Dataset entries:
· · · ·

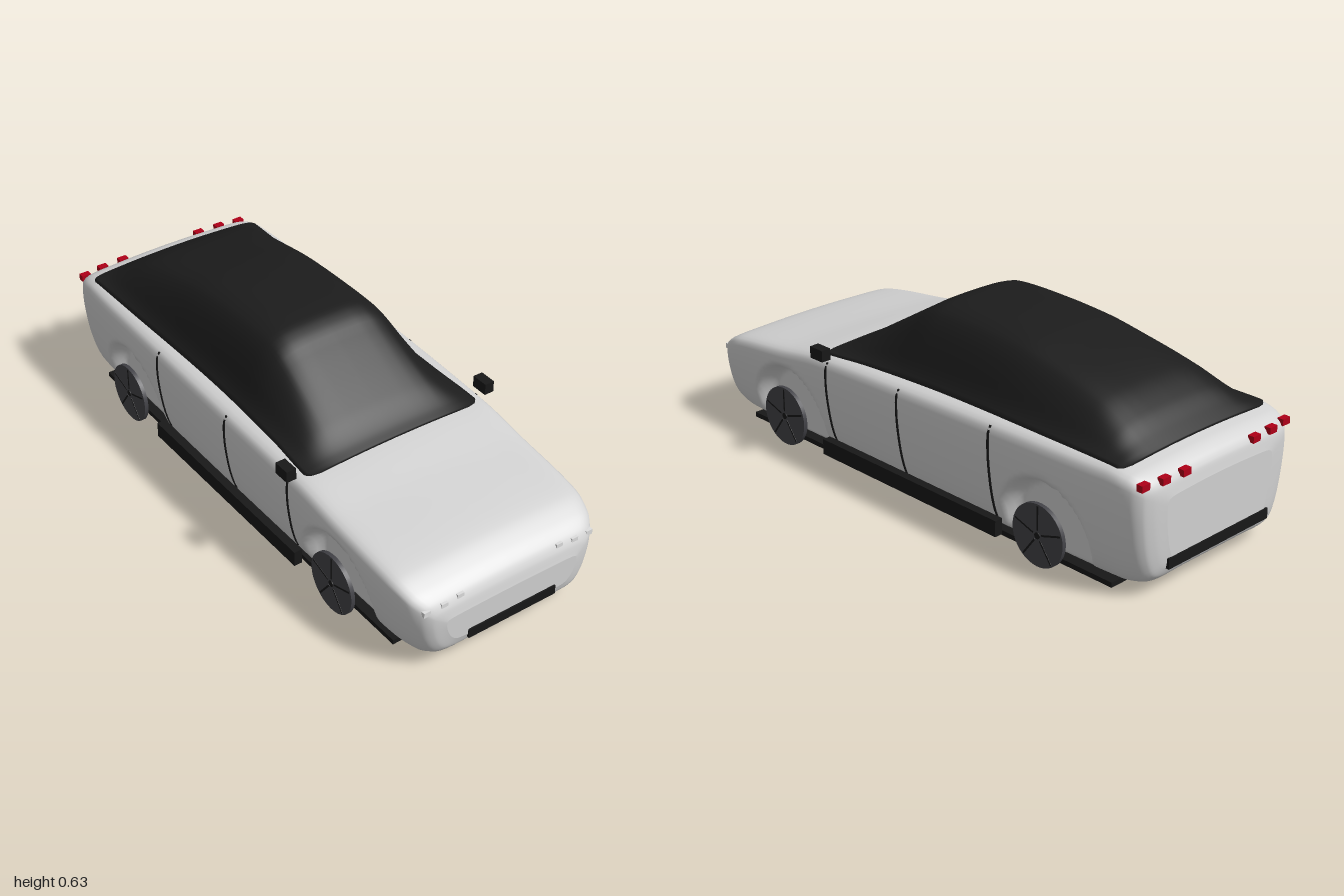
import * as THREE from 'three';

const material = (name, color) => {
  const m = new THREE.MeshStandardMaterial({ color });
  m.name = name;
  return m;
};

// Smooth interpolation without overshoot through [position, value] pairs
function profile(points) {
  const n = points.length;
  const slope = i => (points[i + 1][1] - points[i][1]) / (points[i + 1][0] - points[i][0]);
  const tangent = points.map((p, i) => {
    if (i === 0) return slope(0);
    if (i === n - 1) return slope(n - 2);
    const a = slope(i - 1), b = slope(i);
    return a * b <= 0 ? 0 : (2 * a * b) / (a + b);
  });
  return x => {
    if (x <= points[0][0]) return points[0][1];
    if (x >= points[n - 1][0]) return points[n - 1][1];
    let i = 0;
    while (x > points[i + 1][0]) i++;
    const h = points[i + 1][0] - points[i][0], t = (x - points[i][0]) / h;
    const t2 = t * t, t3 = t2 * t;
    return (2 * t3 - 3 * t2 + 1) * points[i][1] + (t3 - 2 * t2 + t) * h * tangent[i]
      + (3 * t2 - 2 * t3) * points[i + 1][1] + (t3 - t2) * h * tangent[i + 1];
  };
}

// Body outline along its length: top, underside and half width
const bodyTop = profile([[-1, 0.33], [-0.99, 0.37], [-0.97, 0.395], [-0.93, 0.415], [-0.86, 0.426],
  [-0.4, 0.42], [0, 0.41], [0.41, 0.391], [0.6, 0.362], [0.8, 0.336], [0.87, 0.322], [0.93, 0.295],
  [0.97, 0.265], [0.99, 0.235], [1, 0.2]]);
const bodyBottom = profile([[-1, 0.1], [-0.98, 0.062], [-0.95, 0.042], [-0.88, 0.03],
  [0.8, 0.03], [0.92, 0.038], [0.97, 0.052], [0.99, 0.072], [1, 0.1]]);
const bodyWidth = profile([[-1, 0.24], [-0.993, 0.29], [-0.98, 0.325], [-0.95, 0.348], [-0.9, 0.36],
  [-0.7, 0.37], [0, 0.376], [0.7, 0.371], [0.85, 0.366], [0.93, 0.35], [0.97, 0.325], [0.99, 0.295], [1, 0.25]]);
const LENGTH = 0.995;

// Right half of the body section, from underside centre to roof-deck centre
const HALF = new THREE.CatmullRomCurve3([
  [0, 0], [0.4, 0], [0.75, 0.002], [0.84, 0.045], [0.9, 0.15], [0.945, 0.3], [0.98, 0.5], [1, 0.7],
  [1, 0.85], [0.99, 0.915], [0.95, 0.95], [0.88, 0.968], [0.6, 0.985], [0.3, 0.996], [0, 1],
].map(([u, v]) => new THREE.Vector3(u, v, 0)), false, 'centripetal').getSpacedPoints(60);

const deckY = (x, z) => {
  const t = bodyTop(z), b = bodyBottom(z), u = Math.min(Math.abs(x) / bodyWidth(z), 1);
  return t - 0.042 * u * u * (t - b);
};
function halfWidth(y, z) {
  const b = bodyBottom(z), v = (y - b) / (bodyTop(z) - b);
  if (v < 0 || v > 1) return 0;
  const i = Math.max(1, HALF.findIndex(p => p.y >= v));
  const a = HALF[i - 1], c = HALF[i];
  const k = c.y === a.y ? 0 : (v - a.y) / (c.y - a.y);
  return bodyWidth(z) * (a.x + (c.x - a.x) * k);
}
// Position of the nose (end = 1) or tail (end = -1) surface at x, y
function endZ(x, y, end) {
  let z = 1;
  while (z > 0.8 && halfWidth(y, z * end) < Math.abs(x)) z -= 0.002;
  return z * end * LENGTH;
}

// Closed rings [x, y, z], counterclockwise seen from +z, joined from back to front
function loft(rings) {
  const n = rings[0].length, pos = rings.flat(2), index = [];
  for (let i = 0; i < rings.length - 1; i++) {
    for (let j = 0; j < n; j++) {
      const k = (j + 1) % n, a = i * n + j, b = i * n + k;
      index.push(a, b, a + n, b, b + n, a + n);
    }
  }
  [rings[0], rings[rings.length - 1]].forEach((ring, end) => {
    const start = end * (rings.length - 1) * n, centre = pos.length / 3;
    pos.push(0, ring.reduce((s, p) => s + p[1], 0) / n, ring[0][2]);
    for (let j = 0; j < n; j++) {
      const a = start + j, b = start + (j + 1) % n;
      index.push(centre, ...(end ? [a, b] : [b, a]));
    }
  });
  const g = new THREE.BufferGeometry();
  g.setAttribute('position', new THREE.Float32BufferAttribute(pos, 3));
  g.setIndex(index);
  g.computeVertexNormals();
  return g;
}
const mirrorRing = half => [...half, ...half.slice(1, -1).reverse().map(([x, y, z]) => [-x, y, z])];

const AXLES = [0.59, -0.61], WHEEL_Y = 0.106;

// Body shell with dished wheel arches
function bodyGeometry() {
  const rings = [], N = 240;
  for (let i = 0; i <= N; i++) {
    const z = Math.sin((i / N - 0.5) * Math.PI), zz = z * LENGTH;
    const w = bodyWidth(z), b = bodyBottom(z), h = bodyTop(z) - b;
    rings.push(mirrorRing(HALF.map(p => {
      let x = p.x * w;
      const y = b + p.y * h;
      for (const axle of AXLES) {
        const d = Math.hypot(zz - axle, y - WHEEL_Y);
        const k = 1 - THREE.MathUtils.smoothstep(d, 0.145, 0.185);
        if (x > 0.29) x += (0.29 - x) * k;
      }
      return [x, y, zz];
    })));
  }
  return loft(rings);
}

// One-piece glass canopy seated on the deck
function canopyGeometry() {
  const height = profile([[-0.9, 0.425], [-0.86, 0.452], [-0.8, 0.493], [-0.7, 0.54], [-0.5, 0.589],
    [-0.35, 0.616], [-0.2, 0.627], [-0.08, 0.63], [0, 0.627], [0.05, 0.612], [0.1, 0.583], [0.2, 0.522],
    [0.3, 0.46], [0.38, 0.41], [0.415, 0.394]]);
  const width = profile([[-0.9, 0.29], [-0.893, 0.318], [-0.875, 0.333], [-0.7, 0.331], [-0.1, 0.318],
    [0.2, 0.324], [0.39, 0.334], [0.408, 0.32], [0.415, 0.29]]);
  const arch = profile([[0, 1], [0.3, 0.995], [0.45, 0.975], [0.6, 0.9], [0.7, 0.76], [0.82, 0.46],
    [0.9, 0.2], [0.95, 0.08], [1, 0]]);
  const rings = [], N = 110;
  for (let i = 0; i <= N; i++) {
    const z = -0.2425 + 0.6575 * Math.sin((i / N - 0.5) * Math.PI);
    const w = width(z), rise = Math.max(0, height(z) - deckY(0, z) - 0.004);
    const half = [[0, deckY(w, z) - 0.02, z], [w, deckY(w, z) - 0.02, z]];
    for (let j = 0; j <= 32; j++) {
      const u = 1 - j / 32;
      half.push([u * w, deckY(u * w, z) + 0.004 + rise * arch(u), z]);
    }
    rings.push(mirrorRing(half));
  }
  return loft(rings);
}

export function createModel() {
  const model = new THREE.Group();
  model.name = 'car';
  const paint = material('silver paint', 0xd2d2d2);
  const glass = material('dark glass', 0x1c1c1c);
  const trim = material('black trim', 0x181818);
  const rim = material('wheel grey', 0x424247);
  const lamp = material('headlight white', 0xdedede);
  const red = material('tail light red', 0xb00018);

  const add = (name, geometry, mat, x = 0, y = 0, z = 0, parent = model) => {
    const mesh = new THREE.Mesh(geometry, mat);
    mesh.name = name;
    mesh.position.set(x, y, z);
    parent.add(mesh);
    return mesh;
  };
  const box = (w, h, d) => new THREE.BoxGeometry(w, h, d);

  add('body', bodyGeometry(), paint);
  add('canopy', canopyGeometry(), glass);
  add('underbodyPlate', box(0.636, 0.017, 1.69), trim, 0, 0.017, -0.015);
  add('frontIntake', box(0.336, 0.033, 0.03), trim, 0, 0.101, 0.985);
  add('rearBumperBar', box(0.46, 0.035, 0.03), trim, 0, 0.108, -0.985);

  for (const side of [1, -1]) {
    const label = side > 0 ? 'left' : 'right';
    add(label + 'Sill', box(0.03, 0.055, 0.82), trim, side * 0.357, 0.058, -0.02);
    add(label + 'Mirror', box(0.035, 0.04, 0.06), trim, side * 0.386, 0.407, 0.37);

    // Door seams following the curve of the side
    for (const [z, top] of [[0.36, 0.37], [0.01, 0.385], [-0.4, 0.395]]) {
      const h = top - 0.08, g = new THREE.BoxGeometry(0.006, h, 0.008, 1, 14, 1);
      const p = g.attributes.position;
      for (let i = 0; i < p.count; i++) {
        const y = p.getY(i) + 0.08 + h / 2;
        p.setXYZ(i, p.getX(i) + side * halfWidth(y, z), y, p.getZ(i) + z);
      }
      g.computeVertexNormals();
      add(label + 'DoorSeam', g, trim);
    }

    // Three small lamps at each corner
    for (const [x, y] of [[0.19, 0.248], [0.25, 0.243], [0.312, 0.239]])
      add(label + 'Headlight', box(0.024, 0.018, 0.016), lamp, side * x, y, endZ(x, y, 1) - 0.004);
    for (const [x, z] of [[0.16, -0.985], [0.245, -0.981], [0.322, -0.97]])
      add(label + 'TailLight', box(0.034, 0.022, 0.022), red, side * x, 0.379, z);

    // Wheels: thin discs with five dark slots and a hub
    for (const z of AXLES) {
      const wheel = new THREE.Group();
      wheel.name = label + (z > 0 ? 'FrontWheel' : 'RearWheel');
      wheel.position.set(side * 0.367, WHEEL_Y, z);
      model.add(wheel);
      add('disc', new THREE.CylinderGeometry(0.104, 0.104, 0.014, 40).rotateZ(Math.PI / 2), rim, 0, 0, 0, wheel);
      for (let i = 0; i < 5; i++) {
        const slot = box(0.002, 0.08, 0.006).translate(side * 0.0072, 0.058, 0);
        add('slot', slot.rotateX(i * Math.PI * 0.4), trim, 0, 0, 0, wheel);
      }
      add('hub', new THREE.CylinderGeometry(0.011, 0.011, 0.004, 16).rotateZ(Math.PI / 2), trim, side * 0.007, 0, 0, wheel);
    }
  }
  return model;
}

· · · ·

EXERCISE INSTRUCTIONS:
Show the lines above that have the word "computeVertexNormals".

REPLY TO THE TASK:
  g.computeVertexNormals();
      g.computeVertexNormals();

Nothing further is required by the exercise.